Samuel's Project Blog - planet bioclipse : New Google+ communities: Bioclipse, Cheminformatics, Semantic MediaWiki
After spending countless hours on Google+, I have realized how useful their new group feature is, for sharing/finding interesting stuff happening around different technologies. It's nice handling of previews of movies, images, webpages etc makes it so much easier to spot interesting stuff. IMO it works FAR better than e.g. twitter, for this.
E.g. by subscribing to groups for the topics you are interested in (I have over 50...), I get tons of interesting stuff on your Google+ home page all the time.
While Google+ groups definitely don't replace mailing lists and IRC, which are superior for discussions, it is a great complement for sharing interesting stuff happening around a technology.
With this in mind, during the last week or so, I've tried to make sure that a few of my favourite softwares and topics have groups, which resulted in a few new ones:
... so make sure to join those of these that you like, and post some interesting stuff there! :)
But I am still fan of the Chemical Markup Language. In fact, I started using this when XML was not even standardized yet. Even CML has a SGML background. Well, fairly, only months before XML made it into a recommendation, and CML followed. CML is flexible, which to some is a downside; to me it is a big advantage, as it allows me to easily extend it. It support ontologies to do this, and is therefore one of the most machine readable chemical formats.
Of course, a lot depends on the libraries that you are using. For reading, there are various approaches I have taken. Originally, I wrote a library (Willighagen2011) that supported the convention idea in CML, which is a pain to many. This feature is still actively used in Bioclipse and the CDK! Of course, many cheminformaticians do not care too much about explicit semantics, and the community standard is MDL molfile V2000 (someone has exact numbers?), even though the improved V3000 update is already 30 years old (see the first tweet!).
Of course, browsing through all tweets, I think the session nicely showed some of the newer requirements, many required the extensions presented in this session. These extension may have been part of the original specification (is there an overview of specification documents of all industry standards?), but in many cases these will also be conventions. E.g. a common convention used by cheminformaticians is to use the bond order type 4 in MDL V2000 molfiles to reflect aromaticity, even though the specification defines it differently.
I hope all specifications of these updates and conventions will find their way to the web, with at least the rights to redistribute, allowing independent tools to properly implement these standards. (The right of modification is debatable for standards.)
Willighagen, E. L., 2001. Processing CML conventions in java. Internet Journal of Chemistry 4, 4+.
The focus will likely be on the graphical user decision support interface, so here's what you would be able to do with scripting:
Bioclipse-OpenTox demo from Egon Willighagen
This workshop would also be great if you like to learn on how we use RDF for all of thise!
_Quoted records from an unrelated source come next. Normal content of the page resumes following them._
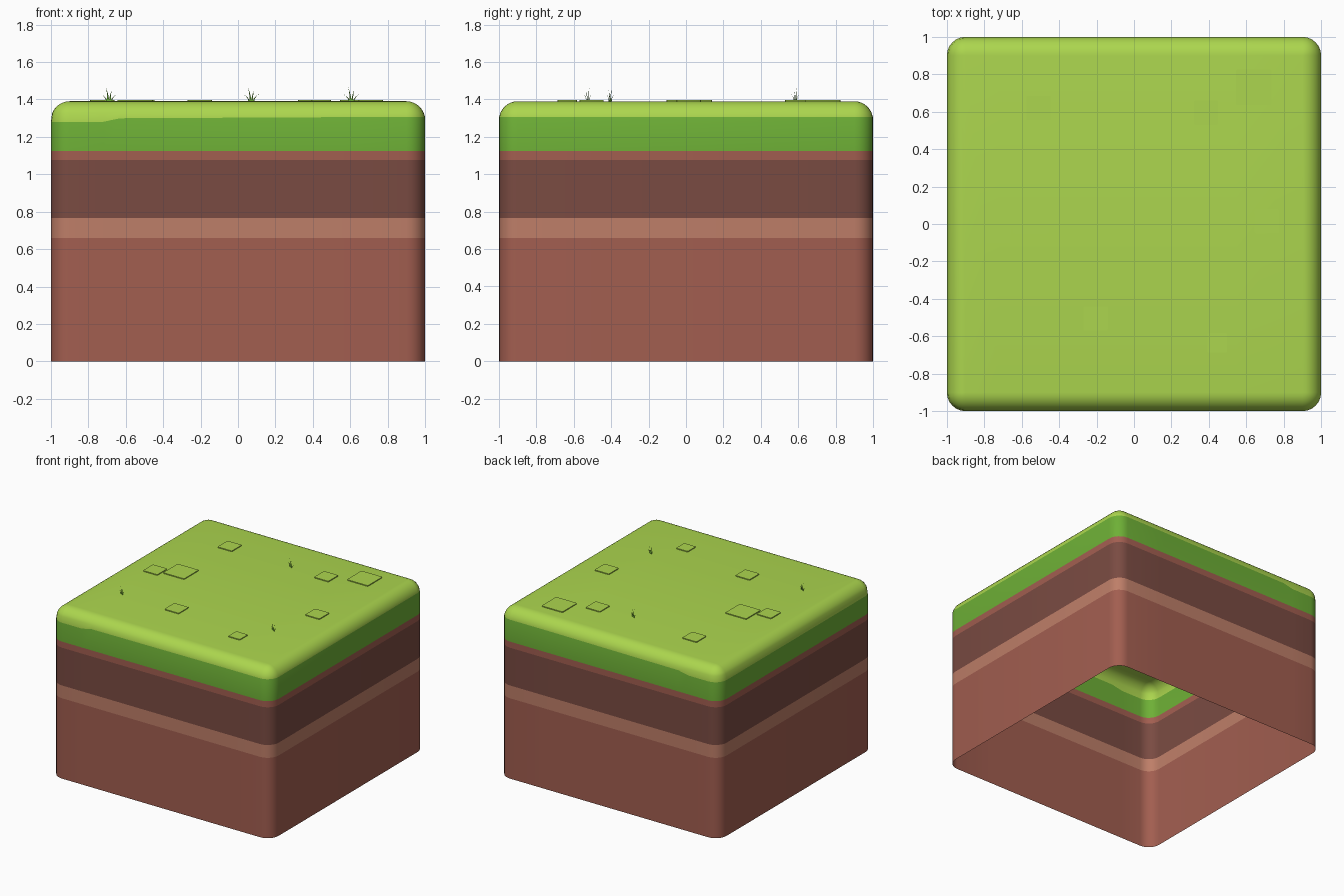
import bpy, bmesh, math
from mathutils import Vector

if "Cube" in bpy.data.objects:
    bpy.data.objects.remove(bpy.data.objects["Cube"])


def material(name, rgb):
    lin = [((c / 255 + 0.055) / 1.055) ** 2.4 for c in rgb]
    m = bpy.data.materials.new(name)
    m.diffuse_color = (*lin, 1)
    m.use_nodes = True
    m.node_tree.nodes["Principled BSDF"].inputs["Base Color"].default_value = m.diffuse_color
    return m


CLAY = material("red clay", (162, 94, 80))
TAN = material("tan soil", (190, 126, 104))
DARK = material("dark soil", (122, 75, 66))
GREEN = material("side grass green", (110, 176, 54))
LIGHT = material("top grass light green", (172, 214, 78))

TOP, R, SEG = 1.39, 0.10, 6


def finish(name, bm, mats, angle=40):
    me = bpy.data.meshes.new(name)
    bm.to_mesh(me)
    bm.free()
    for m in mats:
        me.materials.append(m)
    ob = bpy.data.objects.new(name, me)
    bpy.context.collection.objects.link(ob)
    bpy.ops.object.select_all(action='DESELECT')
    ob.select_set(True)
    bpy.context.view_layer.objects.active = ob
    bpy.ops.object.shade_smooth_by_angle(angle=math.radians(angle))
    return ob


def outline(inset):
    """Rounded square, with extra points along the front and back edges."""
    pts, r, c = [], R - inset, 1 - R
    for k, (sx, sy) in enumerate([(1, 1), (-1, 1), (-1, -1), (1, -1)]):
        for i in range(SEG + 1):
            a = math.pi / 2 * (k + i / SEG)
            pts.append((sx * c + r * math.cos(a), sy * c + r * math.sin(a)))
        if k == 0:
            pts += [(x, 1 - inset) for x in (0.55, -0.63, -0.72)]
        if k == 2:
            pts += [(x, inset - 1) for x in (-0.72, -0.63, 0.55)]
    return pts


def grass_line(x):
    """Lower edge of the light grass dips toward the left side."""
    return 1.305 if x > 0.5 else 1.299 if x > -0.65 else 1.28


# Layered block: open-bottomed shell, one colour per height band
bands = [(0, 0), (0.66, 1), (0.765, 2), (1.075, 0), (1.125, 3), (None, 4)]
rings = [(z, 0, mi) for z, mi in bands]
for i in range(2, SEG + 3):
    a = math.pi / 2 * i / (SEG + 2)
    rings.append((TOP - R + R * math.sin(a), R * (1 - math.cos(a)), 4))

bm = bmesh.new()
prev = None
for z, inset, mi in rings:
    ring = [bm.verts.new((x, y, grass_line(x) if z is None else z))
            for x, y in outline(inset)]
    if prev:
        n = len(ring)
        for i in range(n):
            j = (i + 1) % n
            f = bm.faces.new((prev[i], prev[j], ring[j], ring[i]))
            f.material_index = prev_mi
    prev, prev_mi = ring, mi
bm.faces.new(prev).material_index = 4
bmesh.ops.remove_doubles(bm, verts=bm.verts, dist=0.0005)
finish("layered_ground_block", bm, [CLAY, TAN, DARK, GREEN, LIGHT])

# Thin raised turf squares on the top
tiles = [(-0.51, 0.62, 0.13), (0.385, 0.595, 0.13), (0.64, 0.73, 0.19),
         (-0.725, -0.04, 0.13), (-0.55, 0.045, 0.19), (0.71, 0.015, 0.13),
         (-0.205, -0.505, 0.13), (0.445, -0.635, 0.105)]
for k, (x, y, s) in enumerate(tiles):
    bm = bmesh.new()
    bmesh.ops.create_cube(bm, size=1)
    for v in bm.verts:
        v.co = Vector((x + v.co.x * s, y + v.co.y * s, TOP + v.co.z * 0.014))
    up = [e for e in bm.edges if abs(e.verts[0].co.z - e.verts[1].co.z) > 0.01]
    bmesh.ops.bevel(bm, geom=up, offset=0.008, segments=2, profile=0.5,
                    affect='EDGES')
    finish(f"turf_square_{k + 1}", bm, [LIGHT])

# Grass tufts: flat curved blades (base, sideways lean, height, width)
blades = [(-0.012, -0.035, 0.040, 0.010), (-0.004, -0.014, 0.075, 0.013),
          (0.006, 0.012, 0.062, 0.012), (0.014, 0.036, 0.042, 0.010)]
side = Vector((math.cos(math.radians(-27)), math.sin(math.radians(-27)), 0))
for k, (x, y) in enumerate([(-0.69, -0.525), (0.07, 0.585), (0.605, -0.405)]):
    bm = bmesh.new()
    for b, lean, h, w in blades:
        last = None
        for t in (0, 0.35, 0.7, 1):
            mid = Vector((x, y, TOP - 0.002 + h * t)) + side * (b + lean * t * t)
            half = side * w * 0.5 * (1 - t)
            row = [bm.verts.new(mid - half)]
            if t < 1:
                row.append(bm.verts.new(mid + half))
            if last:
                bm.faces.new(last + row[::-1])
            last = row
    finish(f"grass_tuft_{k + 1}", bm, [GREEN])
It doesn't change so often, but just has seen its 10th release. Actually, it was the first release in more than three years. But, fortunately, core chemical facts do not change often, nor much. So, this release has a number of data fixes, a few recent experimental isotope measurements, and also includes the new official names of the livermorium and flerovium elements. There is a full overview of changes.
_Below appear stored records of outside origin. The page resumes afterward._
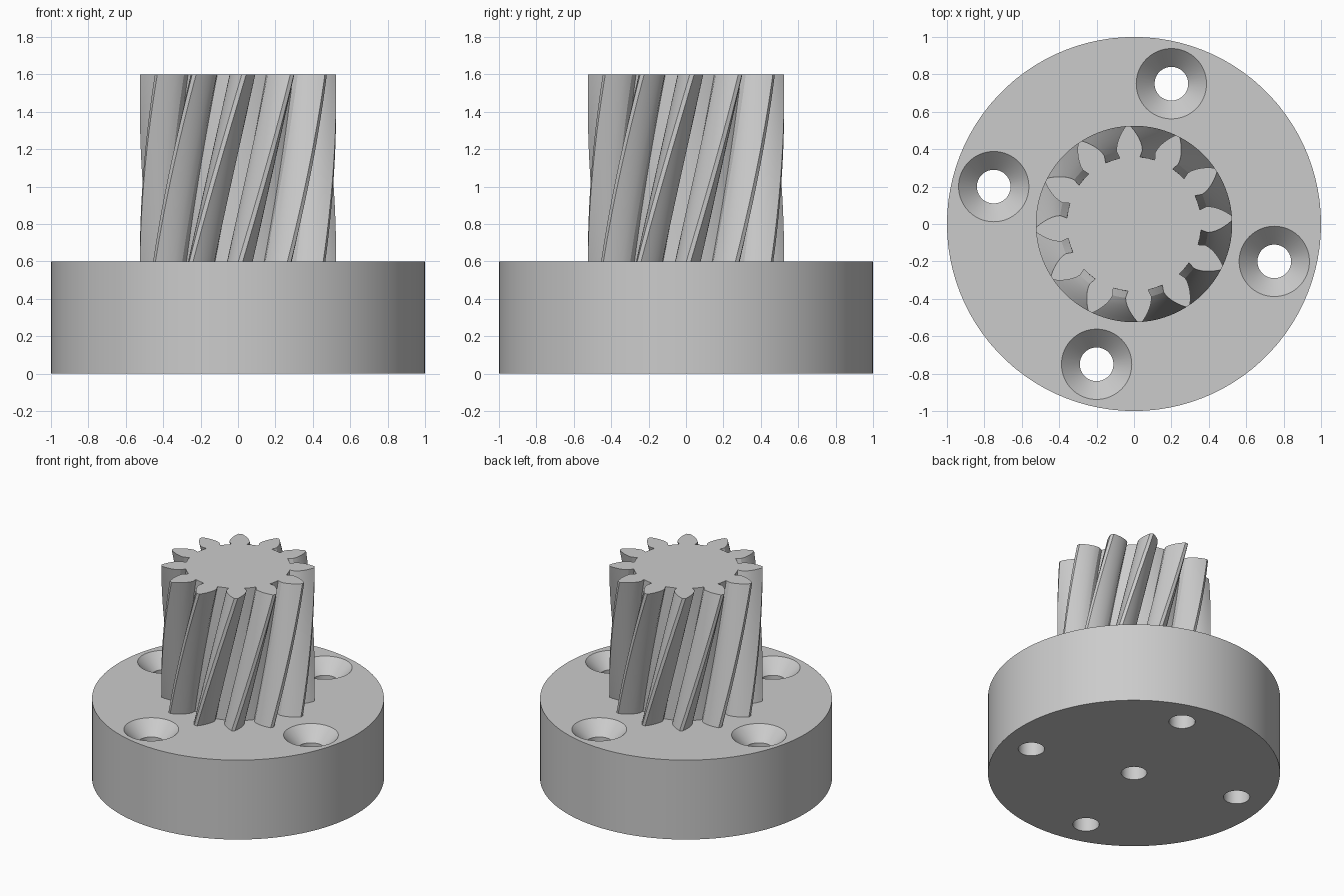
import bpy
import bmesh
from math import pi, cos, sin, tan, acos, radians

default_cube = bpy.data.objects.get("Cube")
if default_cube:
    bpy.data.objects.remove(default_cube, do_unlink=True)

grey = bpy.data.materials.new("plain grey")
grey.use_nodes = True
colour = (0.6, 0.6, 0.6, 1)
grey.diffuse_color = colour
grey.node_tree.nodes["Principled BSDF"].inputs["Base Color"].default_value = colour

PLATE_TOP, GEAR_TOP = 0.6, 1.6
TEETH, PITCH_R, TIP_R, ROOT_R = 12, 0.45, 0.525, 0.36
PRESSURE = radians(28)


def loft(name, rings):
    """Closed solid through a stack of equal-length point rings."""
    bm = bmesh.new()
    loops = [[bm.verts.new(p) for p in ring] for ring in rings]
    n = len(loops[0])
    for low, high in zip(loops, loops[1:]):
        for i in range(n):
            j = (i + 1) % n
            bm.faces.new((low[i], low[j], high[j], high[i]))
    bm.faces.new(loops[0][::-1])
    bm.faces.new(loops[-1])
    mesh = bpy.data.meshes.new(name)
    bm.to_mesh(mesh)
    bm.free()
    mesh.materials.append(grey)
    obj = bpy.data.objects.new(name, mesh)
    bpy.context.collection.objects.link(obj)
    return obj


def turned(name, profile, x=0, y=0, sides=64):
    """Round solid from (radius, height) pairs."""
    steps = [2 * pi * i / sides for i in range(sides)]
    return loft(name, [[(x + r * cos(a), y + r * sin(a), z) for a in steps]
                       for r, z in profile])


def smooth(obj):
    bpy.ops.object.select_all(action='DESELECT')
    obj.select_set(True)
    bpy.context.view_layer.objects.active = obj
    bpy.ops.object.shade_smooth_by_angle(angle=radians(25))


# Round base plate with countersunk screw holes and a central bore
plate = turned("base_plate", [(1, 0), (1, PLATE_TOP)], sides=100)
screw = [(0.09, -0.1), (0.09, PLATE_TOP - 0.1), (0.188, PLATE_TOP), (0.188, 0.7)]
cutters = [turned("bore_cutter", [(0.088, -0.1), (0.088, 0.7)])]
x, y = 0.75, -0.2
for i in range(4):
    cutters.append(turned("screw_cutter", screw, x, y))
    x, y = -y, x
for cutter in cutters:
    cutter.hide_render = True
    cut = plate.modifiers.new("hole", 'BOOLEAN')
    cut.operation = 'DIFFERENCE'
    cut.solver = 'EXACT'
    cut.object = cutter
bpy.context.view_layer.update()
graph = bpy.context.evaluated_depsgraph_get()
cut_mesh = bpy.data.meshes.new_from_object(plate.evaluated_get(graph))
plate.modifiers.clear()
plate.data = cut_mesh
for cutter in cutters:
    bpy.data.objects.remove(cutter, do_unlink=True)
smooth(plate)

# Involute tooth outline as (radius, half angle) from root to tip
base_r = PITCH_R * cos(PRESSURE)


def half_angle(r):
    a = acos(min(1, base_r / r))
    return pi / (2 * TEETH) + tan(PRESSURE) - PRESSURE - tan(a) + a


flank = [(ROOT_R, radians(8.6))]
flank += [(r, half_angle(r)) for r in
          (base_r + (TIP_R - base_r) * k / 6 for k in range(7))]
outline = []
for t in range(TEETH):
    centre = 2 * pi * t / TEETH
    outline += [(r, centre - h) for r, h in flank]
    outline += [(r, centre + h) for r, h in flank[::-1]]
    outline.append((ROOT_R, centre + pi / TEETH))

# Helical gear: the outline turns steadily as it rises
SLICES = 32
rings = []
for s in range(SLICES + 1):
    f = s / SLICES
    turn = radians(1.5 + 32 * f)
    z = PLATE_TOP + (GEAR_TOP - PLATE_TOP) * f
    rings.append([(r * cos(a + turn), r * sin(a + turn), z) for r, a in outline])
gear = loft("helical_gear", rings)
smooth(gear)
BODR 10 is brought to you by Jean Brefort, Daniel Leidert, and I did some small bits too. Also big thanks to all project that keep using BODR and contribute by providing high quality feedback reports!
Oh, and if you use BODR isotope or element data, you are kindly invited to cite the one of the Blue Obelisk papers.
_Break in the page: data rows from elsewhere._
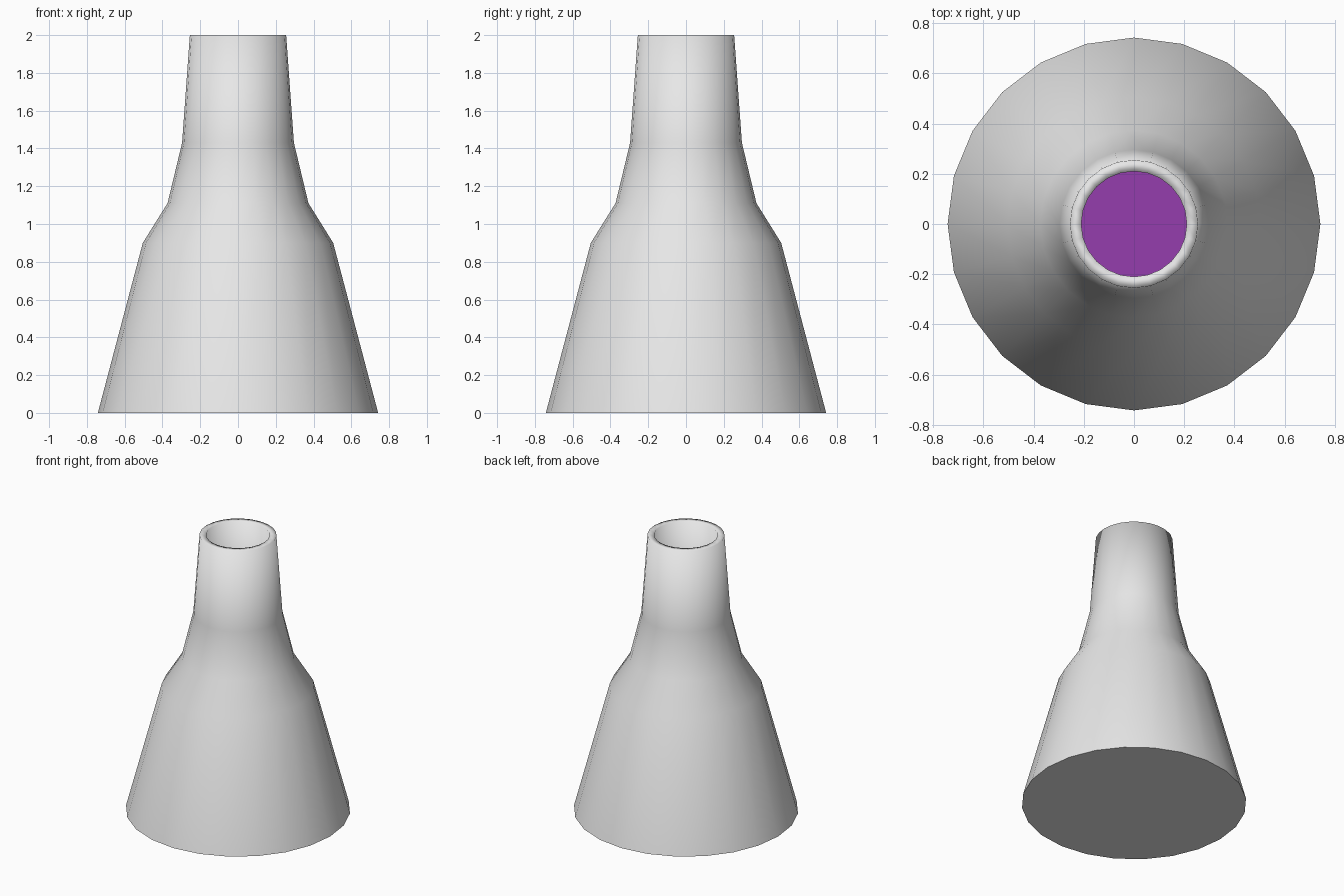
import bpy, bmesh, math

if "Cube" in bpy.data.objects:
    bpy.data.objects.remove(bpy.data.objects["Cube"])

SIDES = 24


def material(name, rgb):
    m = bpy.data.materials.new(name)
    m.diffuse_color = (*rgb, 1.0)
    m.use_nodes = True
    m.node_tree.nodes["Principled BSDF"].inputs["Base Color"].default_value = m.diffuse_color
    return m


def lathe(name, profile, mat):
    """Spin an (r, z) profile round z, closing both ends with flat caps."""
    bm = bmesh.new()
    rings = []
    for r, z in profile:
        rings.append([bm.verts.new((r * math.cos(2 * math.pi * i / SIDES),
                                    r * math.sin(2 * math.pi * i / SIDES), z))
                      for i in range(SIDES)])
    for a, b in zip(rings, rings[1:]):
        for i in range(SIDES):
            j = (i + 1) % SIDES
            bm.faces.new((a[i], a[j], b[j], b[i])).smooth = True
    # flat caps with crisp borders
    for cap in (bm.faces.new(rings[0][::-1]), bm.faces.new(rings[-1])):
        cap.smooth = False
        for e in cap.edges:
            e.smooth = False
    bmesh.ops.recalc_face_normals(bm, faces=bm.faces)
    me = bpy.data.meshes.new(name)
    bm.to_mesh(me)
    bm.free()
    me.materials.append(mat)
    ob = bpy.data.objects.new(name, me)
    bpy.context.collection.objects.link(ob)
    return ob


glass = material("pale grey glass", (0.8, 0.8, 0.8))
purple = material("purple liquid", (0.30, 0.048, 0.42))

# Flask wall: outside from base to rim, then back down the inside
outer = [(0.742, 0), (0.504, 0.9), (0.373, 1.11), (0.296, 1.43), (0.255, 2.0)]
inner = [(0.21, 2.0), (0.251, 1.42), (0.332, 1.085), (0.465, 0.875), (0.684, 0.045)]
lathe("flask", outer + inner, glass)

# Liquid filling the lower body, just inside the wall
lathe("liquid", [(0.678, 0.05), (0.478, 0.8)], purple)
O'Boyle, N. et al. Open data, open source and open standards in chemistry: The blue obelisk five years on. Journal of Cheminformatics 3, 37+ (2011). URL http://www.jcheminf.com/content/3/1/37. Guha, R. et al. The blue obelisk - interoperability in chemical informatics. Journal of Chemical Information and Modeling 46, 991-998 (2006). URL http://dx.doi.org/10.1021/ci050400b.